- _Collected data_
§ §
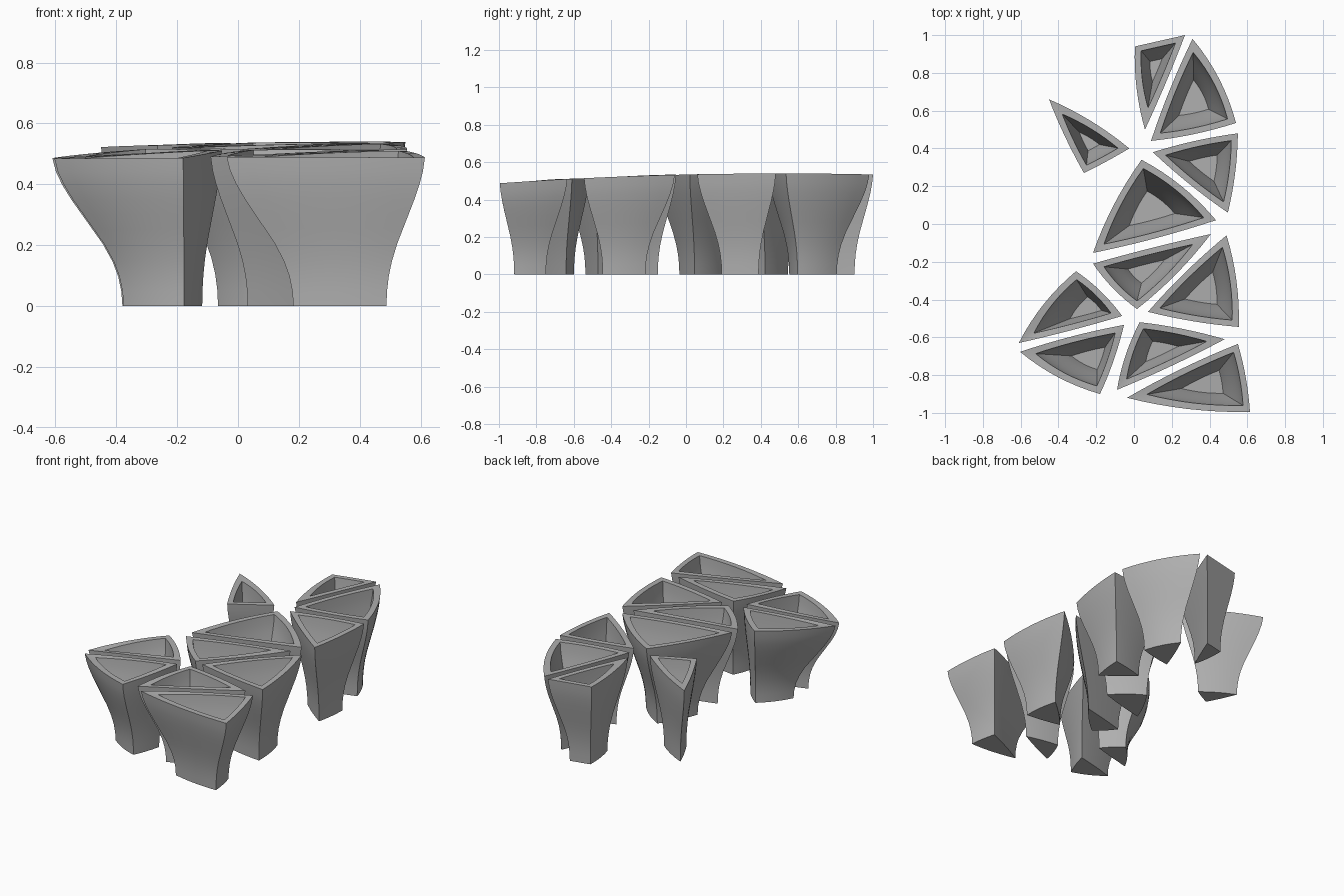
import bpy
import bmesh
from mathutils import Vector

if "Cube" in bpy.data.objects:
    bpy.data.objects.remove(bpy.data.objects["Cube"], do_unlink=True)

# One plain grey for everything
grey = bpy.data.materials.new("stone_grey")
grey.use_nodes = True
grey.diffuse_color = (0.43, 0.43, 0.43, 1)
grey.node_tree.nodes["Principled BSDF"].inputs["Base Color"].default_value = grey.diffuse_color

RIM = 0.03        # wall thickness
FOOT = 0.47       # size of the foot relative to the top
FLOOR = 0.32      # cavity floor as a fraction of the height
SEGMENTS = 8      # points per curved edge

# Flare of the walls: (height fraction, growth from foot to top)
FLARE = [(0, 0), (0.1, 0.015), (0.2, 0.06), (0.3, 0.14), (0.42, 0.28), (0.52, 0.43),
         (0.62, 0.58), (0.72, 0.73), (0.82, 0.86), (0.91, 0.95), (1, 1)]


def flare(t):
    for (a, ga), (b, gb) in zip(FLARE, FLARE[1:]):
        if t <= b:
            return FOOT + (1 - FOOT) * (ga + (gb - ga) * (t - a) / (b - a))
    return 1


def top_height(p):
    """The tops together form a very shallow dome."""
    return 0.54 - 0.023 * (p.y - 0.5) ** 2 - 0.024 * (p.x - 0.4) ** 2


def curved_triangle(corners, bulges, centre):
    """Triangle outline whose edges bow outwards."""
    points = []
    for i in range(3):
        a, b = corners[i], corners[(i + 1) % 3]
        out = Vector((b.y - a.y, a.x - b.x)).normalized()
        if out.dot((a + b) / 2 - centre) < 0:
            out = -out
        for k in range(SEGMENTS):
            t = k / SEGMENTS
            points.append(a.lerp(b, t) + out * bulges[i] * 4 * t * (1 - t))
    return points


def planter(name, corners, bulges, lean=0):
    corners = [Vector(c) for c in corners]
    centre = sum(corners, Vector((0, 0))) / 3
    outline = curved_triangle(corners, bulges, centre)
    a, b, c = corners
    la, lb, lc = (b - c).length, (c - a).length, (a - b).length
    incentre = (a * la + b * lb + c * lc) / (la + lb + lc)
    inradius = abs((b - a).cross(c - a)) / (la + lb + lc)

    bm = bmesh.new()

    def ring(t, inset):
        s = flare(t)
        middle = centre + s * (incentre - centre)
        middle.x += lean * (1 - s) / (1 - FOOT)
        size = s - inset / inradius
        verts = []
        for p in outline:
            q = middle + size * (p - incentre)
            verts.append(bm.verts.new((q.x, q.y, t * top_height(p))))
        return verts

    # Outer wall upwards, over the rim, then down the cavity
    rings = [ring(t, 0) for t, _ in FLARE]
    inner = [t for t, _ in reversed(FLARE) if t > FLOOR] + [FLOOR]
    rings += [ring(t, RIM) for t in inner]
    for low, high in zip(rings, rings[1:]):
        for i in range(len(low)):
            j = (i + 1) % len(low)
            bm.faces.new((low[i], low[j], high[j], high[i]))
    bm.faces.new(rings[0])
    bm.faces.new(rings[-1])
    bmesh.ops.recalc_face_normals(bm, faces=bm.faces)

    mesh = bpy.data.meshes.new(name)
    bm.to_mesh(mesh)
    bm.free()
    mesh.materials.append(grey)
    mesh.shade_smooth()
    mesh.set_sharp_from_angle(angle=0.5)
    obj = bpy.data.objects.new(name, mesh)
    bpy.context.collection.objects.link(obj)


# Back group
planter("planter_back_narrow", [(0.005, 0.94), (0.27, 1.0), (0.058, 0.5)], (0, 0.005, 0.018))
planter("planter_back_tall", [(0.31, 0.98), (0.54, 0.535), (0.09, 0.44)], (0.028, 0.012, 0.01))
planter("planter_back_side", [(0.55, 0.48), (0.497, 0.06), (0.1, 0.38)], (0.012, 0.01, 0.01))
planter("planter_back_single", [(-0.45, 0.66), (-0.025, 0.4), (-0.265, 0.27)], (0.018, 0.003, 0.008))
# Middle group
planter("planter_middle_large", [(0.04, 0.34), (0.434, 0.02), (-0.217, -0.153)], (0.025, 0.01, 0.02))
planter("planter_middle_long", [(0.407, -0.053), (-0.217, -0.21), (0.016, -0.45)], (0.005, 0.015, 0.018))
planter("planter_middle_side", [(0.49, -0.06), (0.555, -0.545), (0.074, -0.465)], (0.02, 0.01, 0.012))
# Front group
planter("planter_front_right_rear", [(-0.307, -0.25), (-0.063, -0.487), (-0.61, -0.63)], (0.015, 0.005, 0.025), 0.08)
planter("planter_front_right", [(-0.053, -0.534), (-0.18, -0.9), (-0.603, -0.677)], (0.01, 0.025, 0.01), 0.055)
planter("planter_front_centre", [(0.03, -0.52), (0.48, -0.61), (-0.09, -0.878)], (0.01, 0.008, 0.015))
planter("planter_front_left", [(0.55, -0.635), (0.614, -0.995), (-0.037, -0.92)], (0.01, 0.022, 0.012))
§ §
- _Work to be completed_
Can you quote exactly the lines from the one containing "0.025, 0.01), 0.055)" through the last line of the records above, and nothing else?

- _Task result_
planter("planter_front_right", [(-0.053, -0.534), (-0.18, -0.9), (-0.603, -0.677)], (0.01, 0.025, 0.01), 0.055)
planter("planter_front_centre", [(0.03, -0.52), (0.48, -0.61), (-0.09, -0.878)], (0.01, 0.008, 0.015))
planter("planter_front_left", [(0.55, -0.635), (0.614, -0.995), (-0.037, -0.92)], (0.01, 0.022, 0.012))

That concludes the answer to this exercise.